═══ DATA ═══
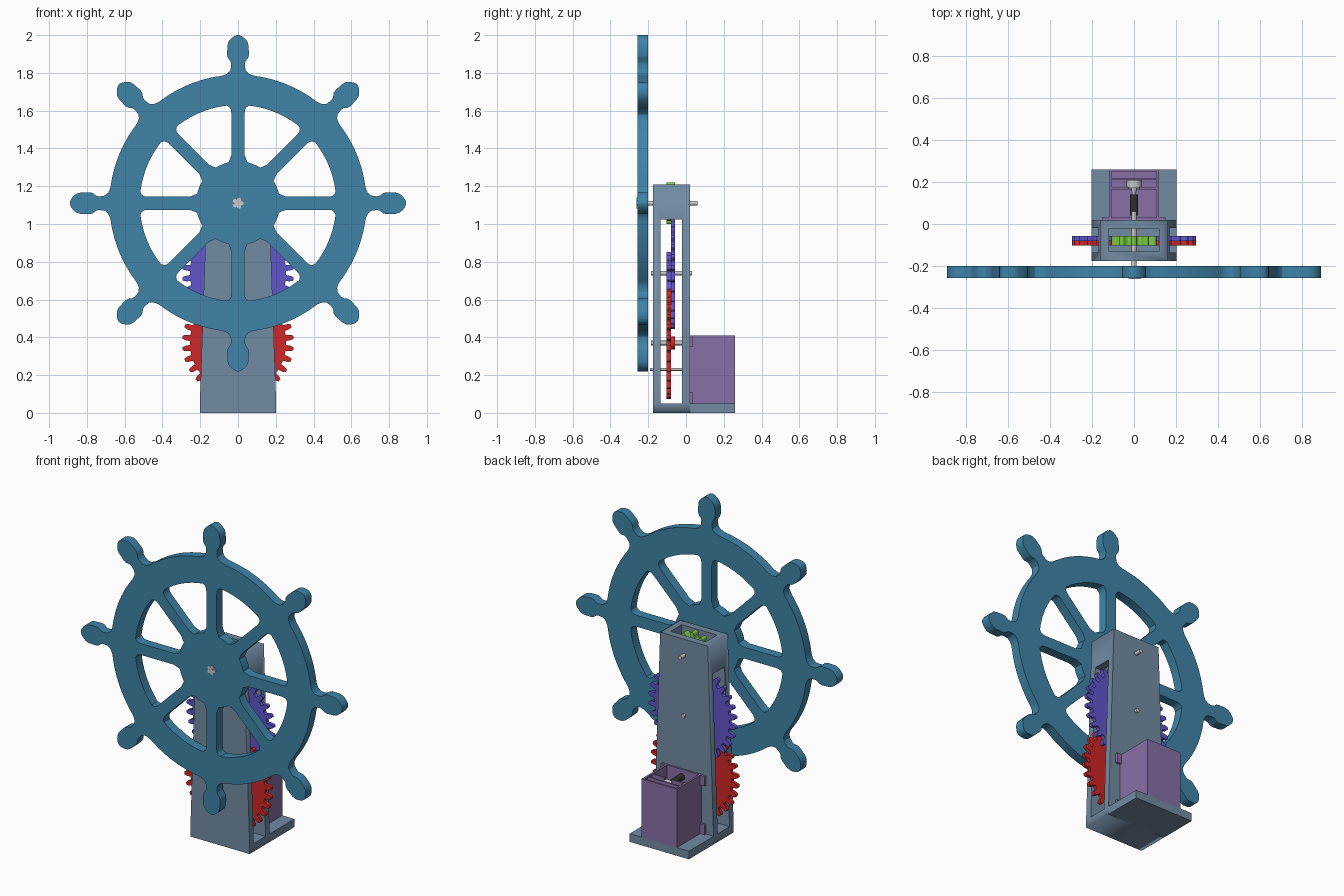
import bpy, bmesh, math
from mathutils import Matrix

if "Cube" in bpy.data.objects:
    bpy.data.objects.remove(bpy.data.objects["Cube"])

def material(name, rgb):
    m = bpy.data.materials.new(name)
    m.diffuse_color = (*rgb, 1)
    m.use_nodes = True
    m.node_tree.nodes["Principled BSDF"].inputs["Base Color"].default_value = m.diffuse_color
    return m

BLUE = material("wheel_blue", (0.05, 0.23, 0.39))
STEEL = material("tower_blue_grey", (0.17, 0.26, 0.37))
RED = material("red", (0.62, 0.02, 0.02))
VIOLET = material("violet", (0.12, 0.09, 0.6))
GREEN = material("green", (0.2, 0.6, 0.06))
MAUVE = material("mauve", (0.25, 0.16, 0.38))
BLACK = material("black", (0.03, 0.03, 0.03))

def finish(name, bm, mat, smooth=False):
    bmesh.ops.remove_doubles(bm, verts=bm.verts, dist=1e-5)
    bmesh.ops.recalc_face_normals(bm, faces=bm.faces)
    me = bpy.data.meshes.new(name)
    bm.to_mesh(me)
    bm.free()
    ob = bpy.data.objects.new(name, me)
    bpy.context.collection.objects.link(ob)
    if mat:
        me.materials.append(mat)
    if smooth:
        bpy.ops.object.select_all(action='DESELECT')
        ob.select_set(True)
        bpy.context.view_layer.objects.active = ob
        bpy.ops.object.shade_smooth_by_angle(angle=math.radians(30))
    return ob

def plate(name, loops, y0, y1, zc, mat, smooth=False):
    """Extrude flat x-z outlines (inner loops become holes) from y0 to y1."""
    cu = bpy.data.curves.new(name + "_outline", 'CURVE')
    cu.dimensions, cu.fill_mode, cu.extrude = '2D', 'BOTH', (y1 - y0) / 2
    for loop in loops:
        s = cu.splines.new('POLY')
        s.points.add(len(loop) - 1)
        for p, (x, z) in zip(s.points, loop):
            p.co = (x, z, 0, 1)
        s.use_cyclic_u = True
    tmp = bpy.data.objects.new("outline", cu)
    bpy.context.collection.objects.link(tmp)
    me = bpy.data.meshes.new_from_object(
        tmp.evaluated_get(bpy.context.evaluated_depsgraph_get()))
    bm = bmesh.new()
    bm.from_mesh(me)
    bpy.data.objects.remove(tmp)
    bpy.data.curves.remove(cu)
    bpy.data.meshes.remove(me)
    bm.transform(Matrix.Translation((0, (y0 + y1) / 2, zc)) @ Matrix.Rotation(math.pi / 2, 4, 'X'))
    return finish(name, bm, mat, smooth)

def box(name, x0, x1, y0, y1, z0, z1, mat=None):
    bm = bmesh.new()
    bmesh.ops.create_cube(bm, size=1)
    bm.transform(Matrix.Translation(((x0 + x1) / 2, (y0 + y1) / 2, (z0 + z1) / 2))
                 @ Matrix.Diagonal((x1 - x0, y1 - y0, z1 - z0, 1)))
    return finish(name, bm, mat)

def rod(name, y0, y1, z, r, mat=None, r_back=None):
    bm = bmesh.new()
    bmesh.ops.create_cone(bm, cap_ends=True, segments=24, radius1=r_back or r,
                          radius2=r, depth=y1 - y0)
    bm.transform(Matrix.Translation((0, (y0 + y1) / 2, z)) @ Matrix.Rotation(math.pi / 2, 4, 'X'))
    return finish(name, bm, mat, True)

def cut(target, *cutters):
    for c in cutters:
        c.hide_render = True
        c.hide_set(True)
        m = target.modifiers.new("cut", 'BOOLEAN')
        m.operation, m.solver, m.object = 'DIFFERENCE', 'EXACT', c
    bpy.context.view_layer.update()
    dg = bpy.context.evaluated_depsgraph_get()
    me = bpy.data.meshes.new_from_object(target.evaluated_get(dg))
    target.modifiers.clear()
    target.data = me
    for c in cutters:
        bpy.data.objects.remove(c)

def polar(r, deg):
    a = math.radians(deg)
    return (r * math.cos(a), r * math.sin(a))

def turned(pts, deg):
    c, s = polar(1, deg)
    return [(x * c - z * s, x * s + z * c) for x, z in pts]

def arc(r, a0, a1, n):
    return [polar(r, a0 + (a1 - a0) * i / n) for i in range(n + 1)]

# Ship wheel: rim with eight handles, eight windows between the spokes
WHEEL_Z = 1.11
half = [(.677, .078), (.687, .055), (.705, .04), (.735, .036), (.752, .04), (.768, .053),
        (.785, .058), (.835, .056), (.856, .05), (.872, .036), (.884, .02), (.89, .006)]
handle = [(u, -v) for u, v in half] + half[::-1]
outer, windows = [], []
window = ([(.255, .035), (.47, .035), (.495, .037), (.508, .045)] + arc(.52, 6.5, 38.5, 12))
mirrored = turned([(u, -v) for u, v in window[:4]], 45)[::-1]
window += mirrored + arc(.222, 32, 13, 8)
for i in range(8):
    outer += turned(handle + arc(.68, 8, 37, 12), 45 * i)
    windows.append(turned(window, 45 * i))
plate("ship_wheel", [outer] + windows, -.258, -.2, WHEEL_Z, BLUE, True)

# Tapered tower: open on both sides, hollow at the top
tower = plate("tower", [[(-.202, 0), (.202, 0), (.202, .05), (.162, 1.21), (-.162, 1.21),
                         (-.202, .05)]], -.175, .02, 0, STEEL)
cut(tower, box("side_opening", -1, 1, -.135, -.02, .05, 1.025),
    box("top_opening", -.12, .12, -.13, -.022, .98, 1.4))
box("base_plate", -.202, .202, .02, .26, 0, .05, STEEL)

# Gears: 30-tooth wheels and 10-tooth pinions of the same pitch
MODULE = .0185
def gear(name, teeth, y0, y1, zc, mat, phase=0):
    rp = MODULE * teeth / 2
    step = 360 / teeth
    prof = [(-.30, -1.2), (-.25, 0), (-.19, .6), (-.11, 1), (.11, 1), (.19, .6), (.25, 0), (.30, -1.2)]
    pts = [polar(rp + MODULE * h, 90 + (i + phase + a) * step)
           for i in range(teeth) for a, h in prof]
    return plate(name, [pts], y0, y1, zc, mat)

gear("red_gear", 30, -.102, -.08, .37, RED)
rod("red_gear_hub", -.08, -.057, .37, .035, RED)
gear("violet_gear", 30, -.08, -.057, .74, VIOLET)
gear("violet_pinion", 10, -.102, -.08, .74, VIOLET)
gear("green_pinion", 10, -.102, -.057, WHEEL_Z, GREEN)

# Axles
for name, y0, y1, z, r in [("wheel_axle", -.262, .06, WHEEL_Z, .012),
                           ("middle_axle", -.185, .033, .74, .012),
                           ("lower_axle", -.185, .05, .37, .012),
                           ("stop_pin", -.19, -.01, .23, .007)]:
    rod(name, y0, y1, z, r)
for i in range(5):
    x, z = polar(.019, 72 * i)
    rod("axle_end_lobe", -.261, -.2, WHEEL_Z + z, .011).location.x = x

# Motor housing with pockets and mounting tabs
housing = box("motor_housing", -.12, .12, .02, .26, .05, .41, MAUVE)
cut(housing, box("front_pocket", -.108, .108, .03, .165, .07, .6),
    box("middle_pocket", -.108, .108, .175, .212, .07, .6),
    box("rear_pocket", -.108, .108, .22, .25, .07, .6),
    box("shaft_slot", -.025, .025, .15, .19, .345, .6))
for s in (-1, 1):
    for z in (.05, .35):
        box("mounting_tab", *sorted((s * .118, s * .15)), .02, .034, z, z + .06, MAUVE)

# Motor and coupling
rod("coupling", .04, .14, .37, .02, BLACK)
rod("motor_tip", .14, .172, .37, .008, None, .014)
rod("motor_body", .172, .21, .37, .035)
═══
## TASK
What number of lines in the listing contain the word "step"? Supply the number with no accompanying text.

## PROBLEM SOLUTION
2